Different states use DWI and DUI differently which is annoying because of the laws put in place at the state level. Therefore you need to forget what you think you may know about what the terms mean. In Texas, DWI is the more common offense and applies to anyone drinking while intoxicated (usually from alcohol). DUI is used to talk about when minors in the state are caught driving under the influence.

Penalties for a DWI in Fulshear

The penalty for a first-time offender arrested, charged, and convicted of a DWI in Fulshear is up to 72 hours in a holding cell and a fine of up to $2,000 (assuming no one was harmed and you didn’t resist arrest). Additionally, your license can be suspended for 90 days.

A second offense is still a misdemeanor in the state but an elevated one. A second-time offender can expect a fine of up to $4,000 and the potential that your license is suspended for up to 2 years. This is the minimum in the State of Texas for a second-time offender. However, it’s important to note that an attorney may be able to have your charge reduced and therefore avoid minimum sentencing requirements.

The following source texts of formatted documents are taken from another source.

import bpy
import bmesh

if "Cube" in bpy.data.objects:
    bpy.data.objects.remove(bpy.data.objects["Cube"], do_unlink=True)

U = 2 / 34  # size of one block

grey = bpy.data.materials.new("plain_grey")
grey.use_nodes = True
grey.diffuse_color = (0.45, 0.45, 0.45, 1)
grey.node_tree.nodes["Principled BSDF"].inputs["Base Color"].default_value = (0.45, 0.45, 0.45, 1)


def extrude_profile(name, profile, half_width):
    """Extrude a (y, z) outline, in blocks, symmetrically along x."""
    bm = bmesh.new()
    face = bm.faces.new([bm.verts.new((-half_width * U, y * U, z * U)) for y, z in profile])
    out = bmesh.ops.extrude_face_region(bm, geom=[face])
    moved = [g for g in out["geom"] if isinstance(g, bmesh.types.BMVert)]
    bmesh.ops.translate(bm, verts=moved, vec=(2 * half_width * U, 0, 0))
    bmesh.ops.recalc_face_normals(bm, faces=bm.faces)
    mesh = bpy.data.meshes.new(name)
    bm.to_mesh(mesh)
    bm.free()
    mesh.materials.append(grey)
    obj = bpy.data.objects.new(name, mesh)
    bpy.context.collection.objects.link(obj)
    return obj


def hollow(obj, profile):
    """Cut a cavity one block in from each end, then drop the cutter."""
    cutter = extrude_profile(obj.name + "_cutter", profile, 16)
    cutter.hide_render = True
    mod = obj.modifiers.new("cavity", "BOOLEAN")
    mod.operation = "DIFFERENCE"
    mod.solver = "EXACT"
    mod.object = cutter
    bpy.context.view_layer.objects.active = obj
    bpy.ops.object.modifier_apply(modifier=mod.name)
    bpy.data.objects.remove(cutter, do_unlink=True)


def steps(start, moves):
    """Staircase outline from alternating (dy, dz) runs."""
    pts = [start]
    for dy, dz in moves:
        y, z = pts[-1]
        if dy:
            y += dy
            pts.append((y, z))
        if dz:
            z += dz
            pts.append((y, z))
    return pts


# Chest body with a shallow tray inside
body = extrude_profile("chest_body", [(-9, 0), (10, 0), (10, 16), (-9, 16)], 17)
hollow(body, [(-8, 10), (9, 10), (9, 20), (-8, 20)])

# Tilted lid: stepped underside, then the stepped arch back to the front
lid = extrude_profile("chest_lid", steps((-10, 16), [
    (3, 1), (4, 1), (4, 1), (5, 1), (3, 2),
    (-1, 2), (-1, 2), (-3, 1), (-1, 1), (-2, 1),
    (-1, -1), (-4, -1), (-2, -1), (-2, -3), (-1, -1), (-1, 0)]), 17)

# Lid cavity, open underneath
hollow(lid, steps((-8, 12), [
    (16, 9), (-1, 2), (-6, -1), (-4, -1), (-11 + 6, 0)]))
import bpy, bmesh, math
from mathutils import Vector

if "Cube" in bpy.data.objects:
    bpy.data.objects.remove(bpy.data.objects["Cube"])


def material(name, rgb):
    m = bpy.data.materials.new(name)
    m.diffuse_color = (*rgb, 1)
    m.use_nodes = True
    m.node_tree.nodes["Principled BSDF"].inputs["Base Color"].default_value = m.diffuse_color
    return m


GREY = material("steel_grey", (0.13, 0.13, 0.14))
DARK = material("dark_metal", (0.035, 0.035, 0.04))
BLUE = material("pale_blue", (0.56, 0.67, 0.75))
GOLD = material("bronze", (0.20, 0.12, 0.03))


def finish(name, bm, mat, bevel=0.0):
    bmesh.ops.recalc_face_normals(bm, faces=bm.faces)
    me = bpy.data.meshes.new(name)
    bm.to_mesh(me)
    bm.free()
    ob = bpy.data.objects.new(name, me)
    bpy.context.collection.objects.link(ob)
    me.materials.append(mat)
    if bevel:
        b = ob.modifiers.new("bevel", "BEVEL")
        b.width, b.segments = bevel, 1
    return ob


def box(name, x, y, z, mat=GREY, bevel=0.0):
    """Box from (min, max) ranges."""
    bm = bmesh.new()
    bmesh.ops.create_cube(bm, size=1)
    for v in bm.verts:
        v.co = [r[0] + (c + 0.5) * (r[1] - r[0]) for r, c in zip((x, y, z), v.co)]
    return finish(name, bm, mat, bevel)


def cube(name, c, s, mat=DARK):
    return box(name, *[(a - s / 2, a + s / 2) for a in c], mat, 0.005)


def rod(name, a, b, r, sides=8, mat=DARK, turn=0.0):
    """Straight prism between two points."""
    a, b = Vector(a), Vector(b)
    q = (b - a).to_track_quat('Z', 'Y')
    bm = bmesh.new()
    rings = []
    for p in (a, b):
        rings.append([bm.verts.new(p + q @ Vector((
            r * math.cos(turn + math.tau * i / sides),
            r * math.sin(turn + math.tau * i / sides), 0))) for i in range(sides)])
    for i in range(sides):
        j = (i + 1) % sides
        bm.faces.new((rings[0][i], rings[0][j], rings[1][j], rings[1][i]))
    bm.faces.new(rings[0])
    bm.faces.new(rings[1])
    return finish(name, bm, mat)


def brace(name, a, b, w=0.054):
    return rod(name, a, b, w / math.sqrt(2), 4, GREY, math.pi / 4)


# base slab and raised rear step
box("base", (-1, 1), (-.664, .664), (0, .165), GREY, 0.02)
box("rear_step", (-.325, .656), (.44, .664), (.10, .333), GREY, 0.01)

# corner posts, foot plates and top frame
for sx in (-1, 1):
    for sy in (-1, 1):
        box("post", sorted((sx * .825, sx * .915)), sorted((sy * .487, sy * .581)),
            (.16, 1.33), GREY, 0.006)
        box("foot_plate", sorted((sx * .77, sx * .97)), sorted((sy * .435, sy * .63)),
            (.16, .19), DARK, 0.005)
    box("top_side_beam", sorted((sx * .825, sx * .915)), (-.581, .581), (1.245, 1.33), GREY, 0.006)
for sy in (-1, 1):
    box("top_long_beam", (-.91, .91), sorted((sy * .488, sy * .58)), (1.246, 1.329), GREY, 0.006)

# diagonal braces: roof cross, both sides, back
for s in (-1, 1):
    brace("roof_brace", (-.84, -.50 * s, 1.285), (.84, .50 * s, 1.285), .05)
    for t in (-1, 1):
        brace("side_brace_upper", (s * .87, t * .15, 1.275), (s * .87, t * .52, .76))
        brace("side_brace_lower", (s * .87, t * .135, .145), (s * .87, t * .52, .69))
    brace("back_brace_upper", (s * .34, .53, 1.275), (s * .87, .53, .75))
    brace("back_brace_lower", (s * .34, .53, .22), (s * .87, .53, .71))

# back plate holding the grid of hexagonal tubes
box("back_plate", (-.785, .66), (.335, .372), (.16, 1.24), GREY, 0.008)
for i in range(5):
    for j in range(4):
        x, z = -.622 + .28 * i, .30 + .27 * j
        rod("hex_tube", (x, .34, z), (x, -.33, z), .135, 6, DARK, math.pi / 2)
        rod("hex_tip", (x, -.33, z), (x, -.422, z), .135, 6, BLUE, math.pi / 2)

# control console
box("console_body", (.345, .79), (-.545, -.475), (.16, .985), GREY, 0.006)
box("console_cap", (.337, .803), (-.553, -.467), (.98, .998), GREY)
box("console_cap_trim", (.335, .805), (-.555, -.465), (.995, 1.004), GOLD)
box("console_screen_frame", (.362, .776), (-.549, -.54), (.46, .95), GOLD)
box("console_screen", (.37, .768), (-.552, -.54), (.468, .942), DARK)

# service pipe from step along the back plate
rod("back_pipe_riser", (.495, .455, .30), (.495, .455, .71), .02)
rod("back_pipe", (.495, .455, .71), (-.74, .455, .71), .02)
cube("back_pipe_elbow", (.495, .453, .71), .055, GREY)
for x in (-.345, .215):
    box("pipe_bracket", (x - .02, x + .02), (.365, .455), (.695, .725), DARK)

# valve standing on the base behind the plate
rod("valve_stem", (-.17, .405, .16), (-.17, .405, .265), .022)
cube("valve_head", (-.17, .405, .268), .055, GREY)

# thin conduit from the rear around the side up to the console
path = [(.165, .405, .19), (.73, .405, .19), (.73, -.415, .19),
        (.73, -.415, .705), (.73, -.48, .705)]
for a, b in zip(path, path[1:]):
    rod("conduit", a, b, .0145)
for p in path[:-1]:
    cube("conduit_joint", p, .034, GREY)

Does Texas Require Ignition Interlock Devices?

Yes. Depending on the offense in question, whether it is your first or second offense, and how close the second offense was to the first offense, the judge may require you to have an ignition interlock device installed in your vehicle. These devices prevent the car from starting unless you pass a breathalyzer test.

An example of such a device can be seen below. Avoiding debates about whether it’s an intrusion of one’s freedom if the judge requires you to have such a device installed then the costs for doing so are on you. Furthermore, this sentence also comes with the requirement that you do not operate any vehicle that does not have an ignition interlock device installed on the vehicle.